When looking at slang words in English that were acquired from other languages during the First World War our first reaction tends to be to admire the twists of sound and word involved in anglicising the foreign. It is a process that has a long past, generally described as ‘folk etymology’ in the turning of ‘avocado pear’ into ‘alligator pear’ or ‘asparagus’ into ‘sparrow-grass’. Essentially it involves grasping the unknown and forcing it into the frame of the known. If there is some assistance, for example the skin of the avocado, not hugely unlike that of the alligator, then so much the better; if not, it doesn’t matter much anyway. The Reverend A Smythe Palmer made an extensive and entertaining study of the subject, published in 1882, with the subtitle ‘A dictionary of verbal corruptions or words perverted in form or meaning, by false derivation or mistaken analogy’, opening up a way of looking at the English language as something which has stumbled forward with a combination of mistakes, miss-hearings, laziness and xenophobia. The hold of a ship, for example, was originally the ‘hole’ or hollow part of the ship, the ‘d’ jettisoned to accommodate the meaning of ‘to hold’; a ‘clipper’, thought to be called so to indicate its speed, but actually deriving from the German klepper, a racehorse; a ‘toady’, imagined as someone unlikeable, keeping close to the ground, but offensive – which was in fact a development of the word ‘towardly’, meaning tractable and amenable. Palmer has great delight with dialect or regional words, such as ‘monkey-pee’, a Kentish word for a wood-louse, deriving from its resemblance to a multipede (now a millipede). English provides a fund of urban myths in this field, folk etymologies of folk etymologies if you like, such as the dismissal of something as nonsense with the words ‘all my eye and Betty Martin’, supposed to come from anglophone sailors who, as prisoners of war in Spain during the wars at the end of the eighteenth century, heard the words ‘ora pro me, Beata Mater’. Palmer’s book is conveniently divided into sections on ‘English words corrupted’; Foreign words corrupted’; ‘Proper names corrupted’ (particularly useful for tracing place names); ‘Corruptions due to coalescence of the article’ – such as ‘umper’ or ‘nickname’; and ‘Corruptions due to mistakes about number’.
Which brings us to the field of anglicisations of place-names and other words contrived by Anglophone soldiers in France and Flanders, the wonderful Ocean Villas and ‘Bombardier Fritz’ and their like.
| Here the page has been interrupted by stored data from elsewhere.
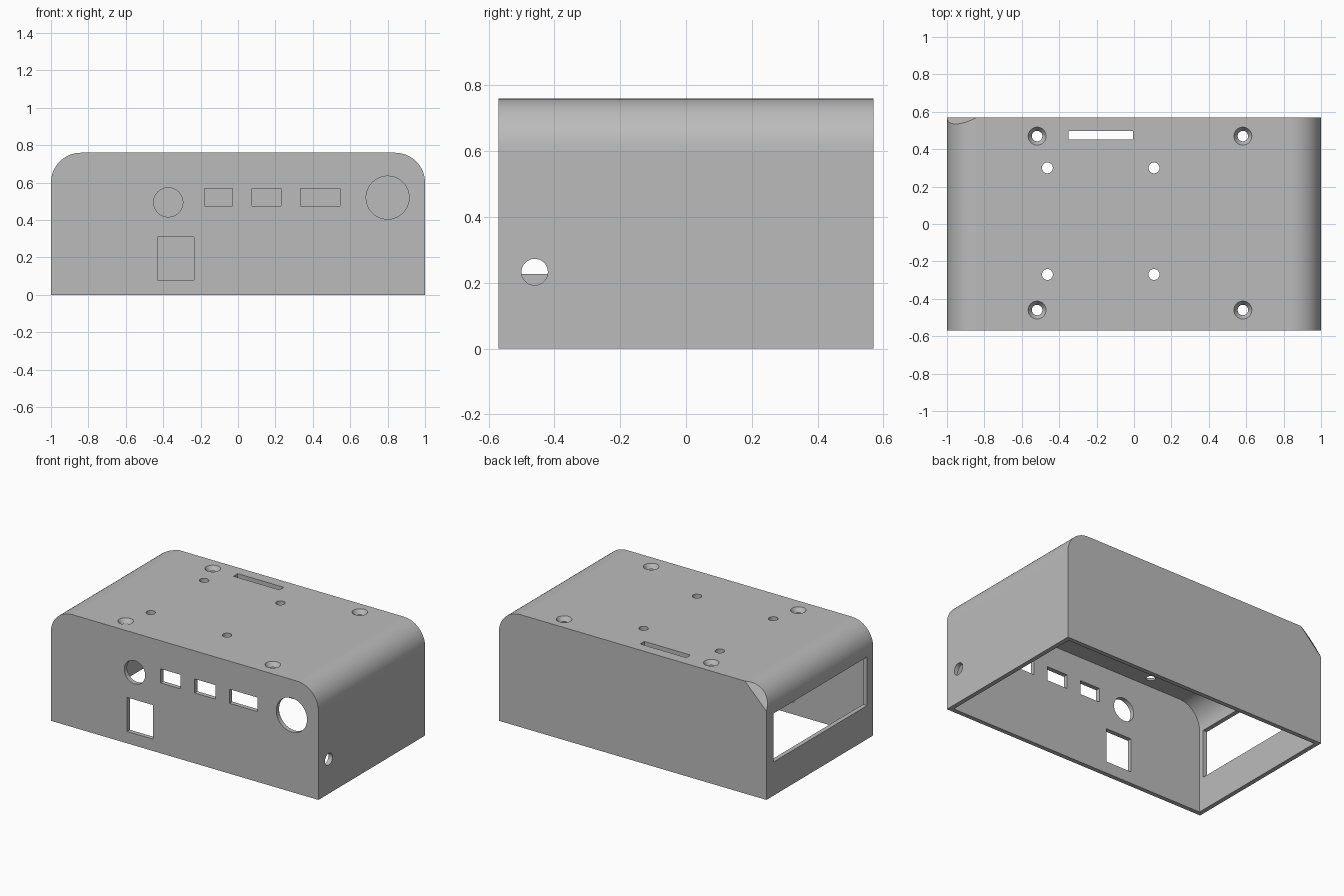
import bpy, bmesh, math
from mathutils import Vector, Matrix

cube = bpy.data.objects.get("Cube")
if cube:
    bpy.data.objects.remove(cube, do_unlink=True)

HALF_W, HALF_D, HEIGHT, WALL, ROUND = 1.0, 0.57, 0.76, 0.03, 0.16


def to_object(bm, name):
    bmesh.ops.recalc_face_normals(bm, faces=bm.faces)
    mesh = bpy.data.meshes.new(name)
    bm.to_mesh(mesh)
    bm.free()
    obj = bpy.data.objects.new(name, mesh)
    bpy.context.collection.objects.link(obj)
    return obj


def arched_block(name, half_w, half_d, bottom, top, radius, steps=16):
    """Block with both upper long edges rounded, extruded along y."""
    bm = bmesh.new()
    points = [(-half_w, bottom), (half_w, bottom)]
    for side, start in ((1, 0), (-1, 90)):
        for i in range(steps + 1):
            a = math.radians(start + 90 * i / steps)
            points.append((side * (half_w - radius) + radius * math.cos(a),
                           top - radius + radius * math.sin(a)))
    face = bm.faces.new([bm.verts.new((x, -half_d, z)) for x, z in points])
    extruded = bmesh.ops.extrude_face_region(bm, geom=[face])["geom"]
    moved = [v for v in extruded if isinstance(v, bmesh.types.BMVert)]
    bmesh.ops.translate(bm, verts=moved, vec=(0, 2 * half_d, 0))
    return to_object(bm, name)


def add_box(bm, x, y, z):
    """Box given by its (low, high) range on each axis."""
    centre = Vector([(a + b) / 2 for a, b in (x, y, z)])
    size = [b - a for a, b in (x, y, z)]
    bmesh.ops.create_cube(bm, size=1, matrix=Matrix.Translation(centre) @ Matrix.Diagonal((*size, 1)))


def add_round(bm, centre, axis, r_low, r_high=None, depth=0.12):
    """Cylinder or cone along an axis."""
    turn = Vector(axis).to_track_quat('Z', 'Y').to_matrix().to_4x4()
    bmesh.ops.create_cone(bm, cap_ends=True, segments=48, radius1=r_low,
                          radius2=r_low if r_high is None else r_high, depth=depth,
                          matrix=Matrix.Translation(centre) @ turn)


def cut(target, cutter):
    mod = target.modifiers.new("cut", 'BOOLEAN')
    mod.operation, mod.solver, mod.object = 'DIFFERENCE', 'EXACT', cutter
    bpy.context.view_layer.objects.active = target
    bpy.ops.object.modifier_apply(modifier=mod.name)
    bpy.data.objects.remove(cutter, do_unlink=True)


# Open-bottomed shell
shell = arched_block("enclosure_shell", HALF_W, HALF_D, 0, HEIGHT, ROUND)
cut(shell, arched_block("cavity", HALF_W - WALL, HALF_D - WALL, -0.1, HEIGHT - WALL, ROUND))

bm = bmesh.new()

# Front wall ports
front = (-HALF_D - 0.06, -HALF_D + 0.06)
for x_range in ((-0.18, -0.03), (0.075, 0.23), (0.335, 0.545)):
    add_box(bm, x_range, front, (0.475, 0.57))
add_box(bm, (-0.43, -0.235), front, (0.08, 0.31))
for x, z, r in ((-0.373, 0.495, 0.078), (0.8, 0.52, 0.115)):
    add_round(bm, (x, -HALF_D, z), (0, 1, 0), r)

# Side wall window and cable hole
add_box(bm, (-1.06, -0.94), (-0.505, 0.495), (0.227, 0.555))
add_round(bm, (HALF_W, -0.46, 0.233), (1, 0, 0), 0.04)

# Top slot, mounting holes and countersunk screw holes
add_box(bm, (-0.35, -0.005), (0.452, 0.497), (HEIGHT - 0.06, HEIGHT + 0.06))
for x in (-0.463, 0.107):
    for y in (-0.27, 0.3):
        add_round(bm, (x, y, HEIGHT), (0, 0, 1), 0.029)
for x in (-0.518, 0.582):
    for y in (-0.46, 0.47):
        add_round(bm, (x, y, HEIGHT - WALL / 2), (0, 0, 1), 0.018, 0.058, 0.06)
cut(shell, to_object(bm, "openings"))

# Slanted trim on the back corner of the rounded edge
bm = bmesh.new()
normal = Vector((-0.025, 0.047, 0.025)).normalized()
chord = Vector((-HALF_W + ROUND / 2, HALF_D, HEIGHT - ROUND / 2))
turn = normal.to_track_quat('Z', 'Y').to_matrix().to_4x4()
bmesh.ops.create_cube(bm, size=0.5, matrix=Matrix.Translation(chord + normal * 0.25) @ turn)
cut(shell, to_object(bm, "corner_trim"))

# Plain grey finish
grey = bpy.data.materials.new("light_grey")
grey.use_nodes = True
colour = (0.5, 0.5, 0.5, 1)
grey.diffuse_color = colour
grey.node_tree.nodes["Principled BSDF"].inputs["Base Color"].default_value = colour
shell.data.materials.clear()
shell.data.materials.append(grey)

# Smooth curves, flat walls
for obj in bpy.context.selected_objects:
    obj.select_set(False)
shell.select_set(True)
bpy.context.view_layer.objects.active = shell
bpy.ops.object.shade_smooth_by_angle(angle=math.radians(25))
for poly in shell.data.polygons:
    poly.material_index = 0
    if max(abs(c) for c in poly.normal) > 0.9999:
        poly.use_smooth = False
Words and the First World War contains a study of a selection of words to observe the process of anglicisation by sound or sight: the move from Auchonvillers to ‘Ocean Villas’ works by sound, while Doignes to ‘Dogs knees’ works by vision, as do Aix-les-Bains (Aches and pains) and Busnes (Business). How Godewaersvelde got to ‘Gertie wears velvet’ was probably a mix of both.
A key figure in the business of communication across language barriers was the Dolmetscher, the interpreter. Dolmetscher to ‘dull major’, noted by Fraser & Gibbons and Brophy & Partridge, was probably a transfer via sound; however, the form ‘dull major’ is hard to find. Knowing that the German interpreter had the ability to make PoWs’ lives much worse than necessary, perhaps Anglophone prisoners chose not to risk upsetting that useful person. Note here, for example, even where Frank MacDonald’s comrades in The Kaiser’s Guest (1918) are shown having a laugh at their captors’ expense (fairly easily recognizable from schooldays), the writer avoids the term ‘dull major’.
But also, the Dolmetscher was the term for the prisoner who spoke German and could act as an interpreter for his fellows, as here in Henry Mahoney and Frederick Talbot’s Sixteen Months in Four German Prisons (1917); you would be even less likely to call your comrade a ‘dull major’, however good a play on words it seemed.
Sadly Palmer died on 10 July 1917; it is a shame that he did not revise his work in the light of anglophone soldiers’ fun and games with French, German, Italian and so on; but curious that British social propagandists did not pick up on his observation of the origin of the pickelhaube. Had they done so we might have had another epithet for the German soldier.